> **Work instruction**
Please copy each line of the listing that includes the string "verts".

> **Supplied records**

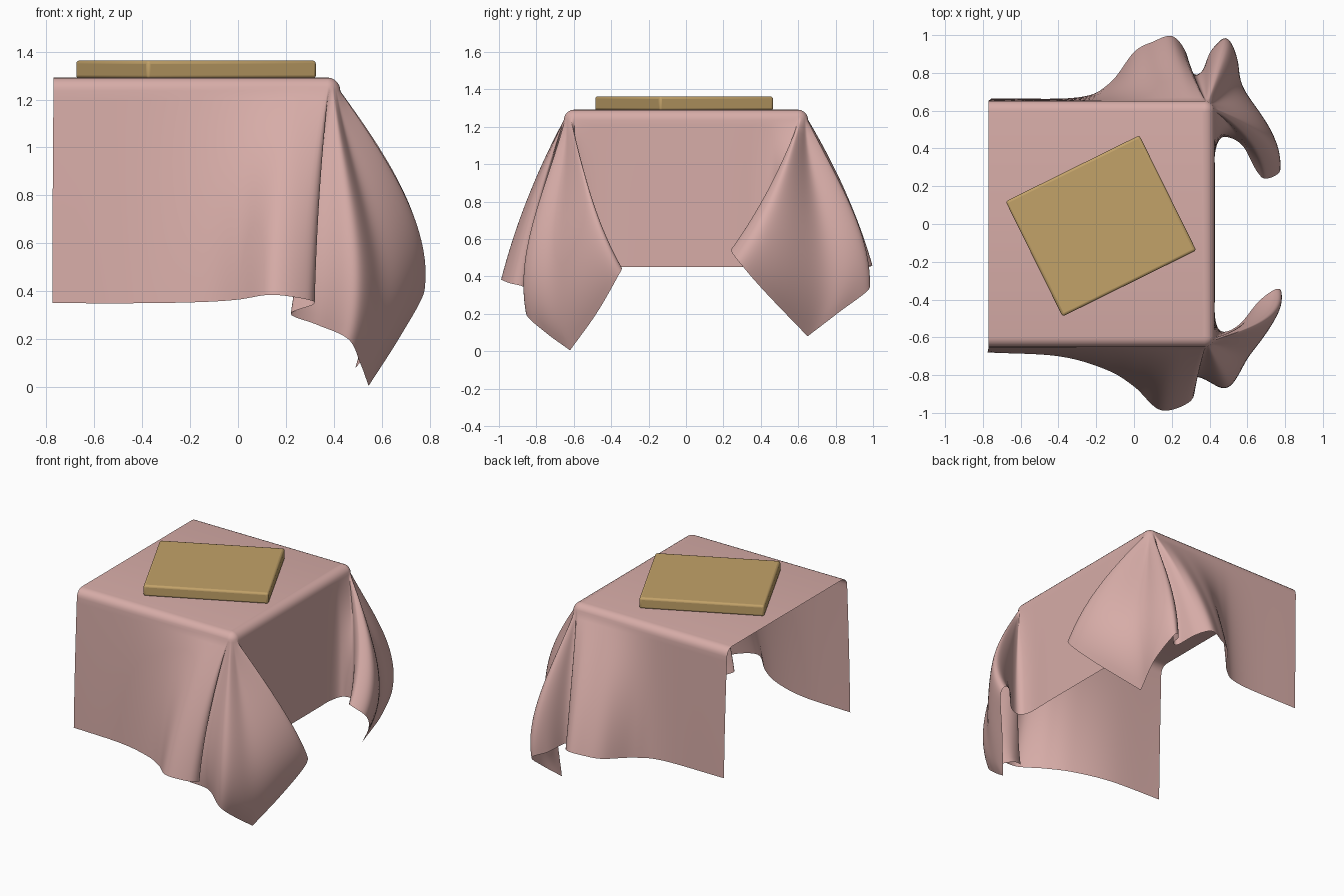
import bpy, bmesh, math
from mathutils import Vector

if "Cube" in bpy.data.objects:
    bpy.data.objects.remove(bpy.data.objects["Cube"])

TOP, R = 1.292, 0.055          # cloth height, rounding at the table edge
X0, X1, Y1 = -0.77, 0.372, 0.598   # flat top area


def material(name, rgb):
    m = bpy.data.materials.new(name)
    m.diffuse_color = (*rgb, 1)
    m.use_nodes = True
    m.node_tree.nodes["Principled BSDF"].inputs["Base Color"].default_value = m.diffuse_color
    return m


def finish(ob, mat, angle):
    ob.data.materials.append(mat)
    bpy.context.view_layer.objects.active = ob
    ob.select_set(True)
    bpy.ops.object.shade_smooth_by_angle(angle=math.radians(angle))
    ob.select_set(False)


def spline(pts, n=8):
    """Catmull-Rom curve through the points, plus running length."""
    p = [Vector(q) for q in pts]
    p = [2 * p[0] - p[1]] + p + [2 * p[-1] - p[-2]]
    out = []
    for a, b, c, d in zip(p, p[1:], p[2:], p[3:]):
        for i in range(n):
            t = i / n
            out.append(0.5 * (2 * b + (c - a) * t + (2 * a - 5 * b + 4 * c - d) * t ** 2
                              + (3 * b - a - 3 * c + d) * t ** 3))
    out.append(p[-2])
    arc = [0.0]
    for a, b in zip(out, out[1:]):
        arc.append(arc[-1] + (b - a).length)
    return out, arc


# Hem of the cloth: front side, right side, back side (meeting at the two cloth corners)
front_hem = [(-.775, -.68, .35), (-.4, -.70, .35), (-.15, -.77, .355), (0, -.86, .365),
             (.14, -.985, .385), (.29, -.945, .365), (.315, -.87, .345), (.22, -.84, .305),
             (.33, -.79, .26), (.46, -.855, .2), (.51, -.75, .1), (.545, -.62, .005)]
right_hem = [(.545, -.62, .005), (.67, -.48, .2), (.775, -.37, .39), (.75, -.345, .45),
             (.66, -.41, .46), (.56, -.53, .46), (.47, -.57, .455), (.43, -.5, .45),
             (.43, -.3, .45), (.43, 0, .45), (.43, .25, .45), (.43, .38, .45),
             (.47, .46, .46), (.57, .42, .49), (.65, .28, .53), (.70, .24, .54),
             (.775, .29, .47), (.70, .42, .32), (.49, .65, .08)]
back_hem = [(-.755, .665, .405), (-.3, .67, .405), (-.13, .745, .41), (0, .91, .43),
            (.1, .965, .445), (.2, .995, .46), (.27, .92, .44), (.31, .80, .41),
            (.36, .81, .40), (.41, .92, .37), (.49, .98, .335), (.52, .82, .21),
            (.49, .65, .08)]


def side_columns(hem, sign):
    """Front or back: (edge point, outward angle, corner share, hem point) per column."""
    pts, arc = spline(hem)
    lim = X1 - X0
    cols = []
    for h, a in zip(pts, arc):
        over = max(0, a - lim) / (arc[-1] - lim)
        cols.append((Vector((X0 + min(a, lim), sign * Y1, TOP)),
                     sign * (90 - 45 * over), over, h))
    return cols


def right_columns(hem):
    pts, arc = spline(hem)
    mid = arc[min(range(len(pts)), key=lambda i: abs(pts[i].y))]
    cols = []
    for h, a in zip(pts, arc):
        y = a - mid
        sign, end = (1, arc[-1] - mid) if y > 0 else (-1, mid)
        over = max(0, abs(y) - Y1) / (end - Y1)
        cols.append((Vector((X1, sign * min(abs(y), Y1), TOP)), sign * 45 * over, over, h))
    return cols


columns = (side_columns(front_hem, -1) + right_columns(right_hem)[1:-1]
           + side_columns(back_hem, 1)[::-1])

# Draped cloth: rounded edge, then a fall that swings outward to the hem
ARC, FALL, BULGE = 5, 26, 0.11
grid, soft = [], []
for edge, ang, over, hem in columns:
    n = Vector((math.cos(math.radians(ang)), math.sin(math.radians(ang)), 0))
    col = []
    for i in range(ARC):
        w = math.pi / 2 * i / ARC
        col.append(edge + n * R * math.sin(w) - Vector((0, 0, R * (1 - math.cos(w)))))
    start = edge + n * R - Vector((0, 0, R))
    d = hem - start
    ky = 0.35 if d.y * edge.y >= 0 else -0.3 * min(1, over * 4)
    weight = over * over * (3 - 2 * over)
    for i in range(FALL + 1):
        t = i / FALL
        b = t * (1 - t)
        col.append(start + Vector((d.x * (t + 0.6 * b), d.y * (t + ky * b), d.z * t))
                   + n * (BULGE * 6.75 * t * b * weight))
    grid.append(col)
    soft.append(min(1, 2 * weight))

# soften the corner flaps at mid height
for _ in range(22):
    for r in range(ARC + 1, ARC + FALL):
        t = (r - ARC) / FALL
        line = [c[r] for c in grid]
        for c in range(1, len(grid) - 1):
            k = 0.5 * soft[c] * 4 * t * (1 - t)
            grid[c][r] = line[c].lerp((line[c - 1] + line[c + 1]) / 2, k)

bm = bmesh.new()
verts = [[bm.verts.new(p) for p in col] for col in grid]
for a, b in zip(verts, verts[1:]):
    for r in range(ARC + FALL):
        bm.faces.new((a[r], a[r + 1], b[r + 1], b[r]))
# flat top of the cloth
rim = []
for col in grid:
    if not rim or (col[0] - rim[-1]).length > 1e-4:
        rim.append(col[0])
bm.faces.new([bm.verts.new(p) for p in rim])
bmesh.ops.remove_doubles(bm, verts=bm.verts, dist=1e-4)
mesh = bpy.data.meshes.new("draped_cloth")
bm.to_mesh(mesh)
bm.free()
cloth = bpy.data.objects.new("draped_cloth", mesh)
bpy.context.collection.objects.link(cloth)
finish(cloth, material("dusty pink", (.68, .415, .39)), 60)

# Board lying on the cloth
bpy.ops.mesh.primitive_cube_add(size=1, location=(-.175, -.01, 1.325))
board = bpy.context.object
board.name = "board"
board.scale = (.79, .68, .076)
bpy.ops.object.transform_apply(location=False, rotation=False, scale=True)
board.rotation_euler.z = math.radians(26.3)
bev = board.modifiers.new("rounded edges", 'BEVEL')
bev.width, bev.segments = .014, 3
finish(board, material("tan wood", (.54, .36, .14)), 40)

> **Exercise result**
verts = [[bm.verts.new(p) for p in col] for col in grid]
for a, b in zip(verts, verts[1:]):
bm.faces.new([bm.verts.new(p) for p in rim])
bmesh.ops.remove_doubles(bm, verts=bm.verts, dist=1e-4)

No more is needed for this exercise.